Tattoos and the Internet

Tattoos and the internet sound like a match made in heaven – all the inspiration you could want is there! But what are the dos and don’ts?

I absolutely love my tattoos. Most of them represent a lot of time invested by both me and the artist and there’s nothing I love to show off more about my body than the beaut artwork I have invested in, but in the age of social media I have to be careful. This may sound like an overreaction, but I live in fear of my tattoos being copied. No matter how warped or awkwardly I angle a photo, there will be a risk of someone coming along and deciding they want my tattoo too. All it now takes is a browse of Instagram and a naughty artist to get a line for line attempt at a copy, something that often fills me with dread.

I’ve spoken about my qualms with Bodyshockers: Nips, Tucks and Tattoos┬ábefore but recently an episode aired that truly infuriated me. On it, they featured a girl looking to get her first tattoo who’d found a design online that she loved and wanted to get on her thigh. This wasn’t a small piece, it was a large geometric lion, and what she ended up with was a (poorly done) copy of someone else’s work. At no point in the process did Channel 4 mention the original artist, or that to do this you need permission. Being the tattoo vigilante that I am I quickly tracked down the original artist (Coen Mitchell) to let him know; he’s a talented chap and has experienced quite a few copycats before so, unsurprisingly, he’s getting particularly fed up with it. Copying a tattoo is copyright infringement in the same way that tracing an image and claiming it for your own is, he would be well within his right to take legal action if he wanted and whether he does or not is now up to him.

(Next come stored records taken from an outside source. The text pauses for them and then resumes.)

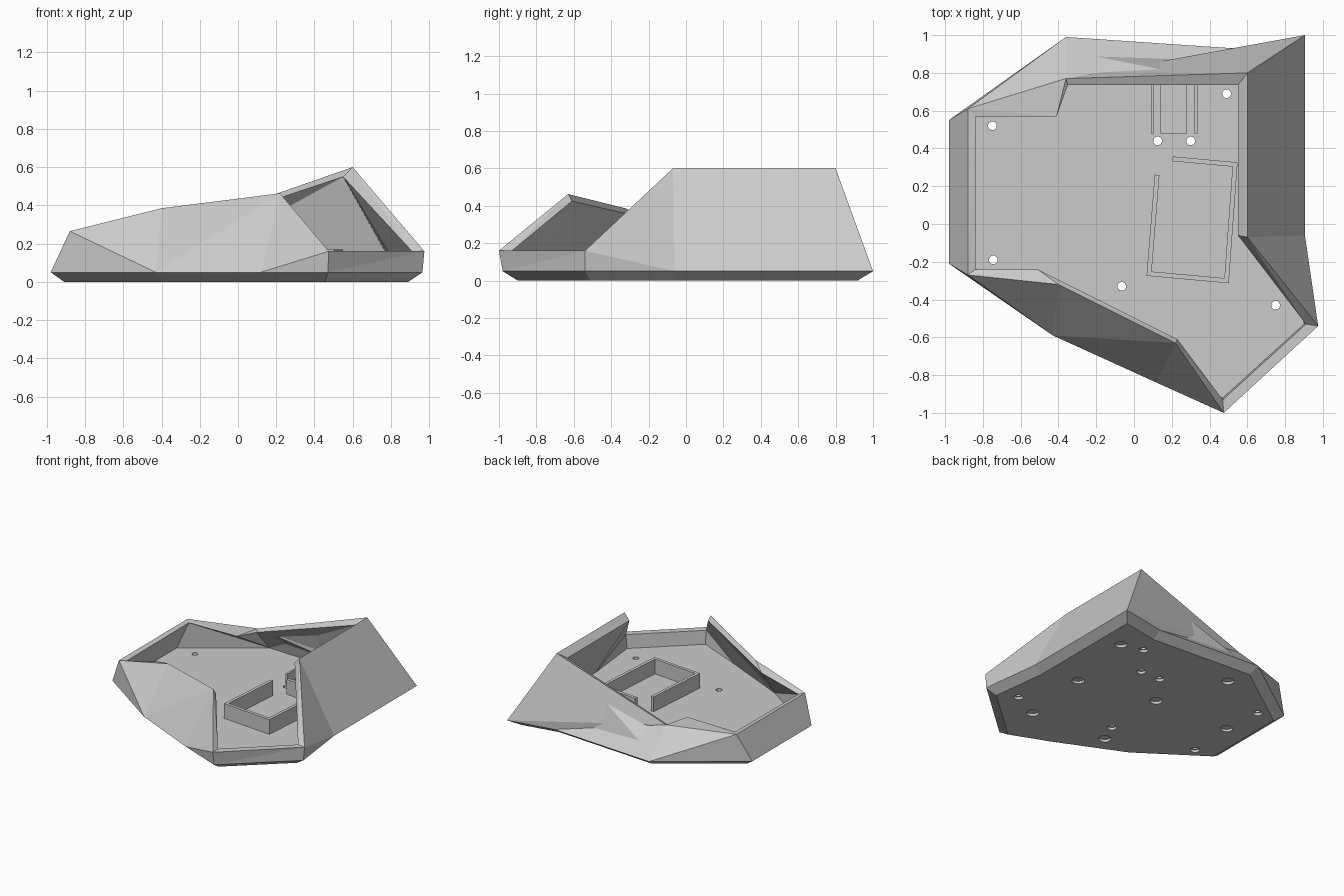
import bpy, bmesh, math
from mathutils import Vector

if "Cube" in bpy.data.objects:
    bpy.data.objects.remove(bpy.data.objects["Cube"])

grey = bpy.data.materials.new("matte_grey")
grey.diffuse_color = (0.6, 0.6, 0.6, 1)
grey.use_nodes = True
grey.node_tree.nodes["Principled BSDF"].inputs["Base Color"].default_value = grey.diffuse_color
FLOOR = 0.05


def finish(name, bm, recalc=True):
    if recalc:
        bmesh.ops.recalc_face_normals(bm, faces=bm.faces[:])
    me = bpy.data.meshes.new(name)
    bm.to_mesh(me)
    bm.free()
    me.materials.append(grey)
    ob = bpy.data.objects.new(name, me)
    bpy.context.collection.objects.link(ob)
    return ob


def inset(ring, d):
    """Shift every side of a counter-clockwise outline inwards by d."""
    out, n = [], len(ring)
    for i in range(n):
        p, q, r = (Vector(ring[(i + k) % n]) for k in (-1, 0, 1))
        u, v = (q - p).normalized(), (r - q).normalized()
        n1, n2 = Vector((-u.y, u.x)), Vector((-v.y, v.x))
        out.append(q + (n1 + n2) * d / (1 + n1.dot(n2)))
    return out


# Outlines of the shell: widest outline, outer rim, inner rim, floor
base = dict(A=(-.98, -.21), B=(-.43, -.59), C=(.12, -.84), D=(.47, -.98), E=(.965, -.54),
            F=(.905, -.06), G=(.905, 1), H=(.53, .93), I=(-.36, .99), J=(-.98, .55))
rim = dict(a=(-.88, -.27, .265), b=(-.40, -.32, .385), c=(.22, -.63, .463), d=(.475, -1, .16),
           e=(.975, -.54, .16), f=(.60, -.07, .60), g=(.60, .80, .60), h=(-.36, .77, .265),
           j=(-.88, .61, .265))
inner = dict(a=(-.84, -.24, .255), b=(-.51, -.24, .34), c=(.23, -.61, .425), d=(.47, -.93, .16),
             e=(.91, -.53, .16), f=(.55, -.06, .55), g=(.55, .735, .55), h=(-.35, .735, .25),
             k=(-.41, .57, .265), j=(-.84, .57, .26))
floor = dict(a=(-.92, -.18), b=(-.43, -.52), c=(.12, -.77), d=(.47, -.92), e=(.90, -.53),
             f=(.85, -.06), g=(.83, .87), h=(-.36, .92), j=(-.92, .53))

# Open shell: chamfered base, faceted walls, rim and inside
bm = bmesh.new()
V = {k: bm.verts.new((*p, FLOOR)) for k, p in base.items()}
for k, p in zip(base, inset(list(base.values()), .07)):
    V["u" + k] = bm.verts.new((p.x, p.y, 0))
V.update({k: bm.verts.new(p) for k, p in rim.items()})
V.update({"i" + k: bm.verts.new(p) for k, p in inner.items()})
V.update({"f" + k: bm.verts.new((*p, FLOOR)) for k, p in floor.items()})


def face(*keys):
    bm.faces.new([V[k] for k in keys])


names = list(base)
face(*["u" + k for k in reversed(names)])
face(*["f" + k for k in floor])
for p, q in zip(names, names[1:] + names[:1]):
    face("u" + p, "u" + q, q, p)
for keys in ("ABa", "aBb", "bBc", "BCc", "cCd", "CDd", "DEed", "EFe", "eFf", "FGgf",
             "Ghg", "GHh", "HIh", "Ijh", "IJj", "JAaj"):
    face(*keys)
names = list(rim)
for p, q in zip(names, names[1:] + names[:1]):
    if p == "h":                                  # wide shelf at the rear corner
        face("h", "j", "ik")
        face("h", "ik", "ih")
        face("j", "ij", "ik")
        face("ih", "ik", "fh")
        face("ik", "ij", "fj", "fh")
    else:
        face(p, q, "i" + q, "i" + p)
        face("i" + p, "i" + q, "f" + q, "f" + p)
bm.normal_update()
bmesh.ops.triangulate(bm, faces=bm.faces[:])
if bm.calc_volume(signed=True) < 0:
    bmesh.ops.reverse_faces(bm, faces=bm.faces[:])
shell = finish("case_shell", bm, recalc=False)


# Cut screw holes, countersinks, foot recesses and the rear port
def cut(name, fill):
    b = bmesh.new()
    fill(b)
    cutter = finish(name, b)
    cutter.hide_render = True
    mod = shell.modifiers.new(name, "BOOLEAN")
    mod.operation, mod.solver, mod.object = "DIFFERENCE", "EXACT", cutter
    bpy.context.view_layer.update()
    deps = bpy.context.evaluated_depsgraph_get()
    result = bpy.data.meshes.new_from_object(shell.evaluated_get(deps))
    shell.modifiers.remove(mod)
    if len(result.polygons) > len(shell.data.polygons) // 2:
        shell.data = result
    bpy.data.objects.remove(cutter)


def discs(spots, r, top):
    def fill(b):
        for x, y in spots:
            res = bmesh.ops.create_cone(b, cap_ends=True, segments=24, radius1=r, radius2=r,
                                        depth=top + .02)
            bmesh.ops.translate(b, verts=res["verts"], vec=(x, y, top / 2 - .01))
    return fill


def add_box(b, x0, x1, y0, y1, z0, z1):
    vs = bmesh.ops.create_cube(b, size=1)["verts"]
    bmesh.ops.scale(b, verts=vs, vec=(x1 - x0, y1 - y0, z1 - z0))
    bmesh.ops.translate(b, verts=vs, vec=((x0 + x1) / 2, (y0 + y1) / 2, (z0 + z1) / 2))


screws = [(-.75, .52), (-.745, -.19), (-.065, -.33), (.75, -.43), (.49, .69), (.125, .44), (.30, .44)]
feet = [(.57, .04), (.67, .65), (.52, -.54), (-.06, .18), (-.28, .74), (-.72, .20), (-.13, -.49)]
cut("foot_cutter", discs(feet, .046, .02))
cut("countersink_cutter", discs(screws, .034, .021))
cut("screw_cutter", discs(screws, .023, .08))
cut("port_cutter", lambda b: add_box(b, .14, .28, .78, 1.05, .09, .165))

# Battery tray: four slim walls with one open corner
bm = bmesh.new()
path = [(.205, .345), (.535, .315), (.49, -.30), (.08, -.263), (.122, .26)]
for i, (p, q) in enumerate(zip(path, path[1:])):
    p, q = Vector(p), Vector(q)
    t = (q - p).normalized()
    side = Vector((-t.y, t.x)) * .0125
    p = p - t * (.0125 if i > 0 else 0)
    q = q + t * (.0125 if i < 3 else 0)
    ring = [p - side, q - side, q + side, p + side]
    lo = [bm.verts.new((v.x, v.y, FLOOR - .005)) for v in ring]
    hi = [bm.verts.new((v.x, v.y, .17)) for v in ring]
    bm.faces.new(lo)
    bm.faces.new(hi)
    for k in range(4):
        n = (k + 1) % 4
        bm.faces.new([lo[k], lo[n], hi[n], hi[k]])
finish("battery_tray", bm)

# Rails and pad that hold the circuit board at the port
bm = bmesh.new()
for x0, x1, y1, top in ((.09, .107, .84, .13), (.317, .335, .84, .13), (.14, .28, .86, .065)):
    add_box(bm, x0, x1, .48, y1, FLOOR - .005, top)
finish("board_holder", bm)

When you copy a tattoo from the internet you’re not only cheapening the hard work of the artist but you’re also taking something away from the owner. Imagine you’d spent a great deal of money on a bespoke design that was completely unique to you, something you could really be proud of. Now picture that this beautiful, custom design was copied onto somebody else who hadn’t been remotely involved in the process. Personally I’d be devastated, my pride and joy would no longer be unique and I’d be sharing it with someone else who had found it on Google images.

Looking for inspiration online is fine, in fact, I firmly encourage it! Tumblr, Pinterest and even Instagram are amazing places to find exciting new artists and styles that you’ve never considered before – I’ve visited quite a few artists I’ve found on these platforms. If you’re planning a tattoo, or fall for one you’ve seen, try and think about the different aspects of it that you like and send it to a similar artist (or, even better, the same one if you’re within travelling distance) as a reference for a new design that incorporates your favourite elements. Zipping off a quick email to introduce yourself and pitch your idea is easy and on a few occasions I’ve attached images to say things like, “I like the way this one has a lot of symmetry but I really like the colours used in this one” in order to illustrate my ideas.

It’s fairly standard now that artists will take pictures of their work to put on social media. Instagram and Facebook albums now act like portfolios and attract potential clients to the artists work, but good, clear images can also be copied, or even traced, onto someone else’s body parts. with tattoos and the internet,┬áthere’s simply no way of getting rid of the risk of someone copying your pieces. It’s something we, unfortunately, have to live with and until it’s widely known that copying is deeply unfair there will always be the potential there for theft. There’s a very big difference between getting inspiration from the internet and outright copying other designs. Please, for the sake of the artists and the original clients, don’t cross it.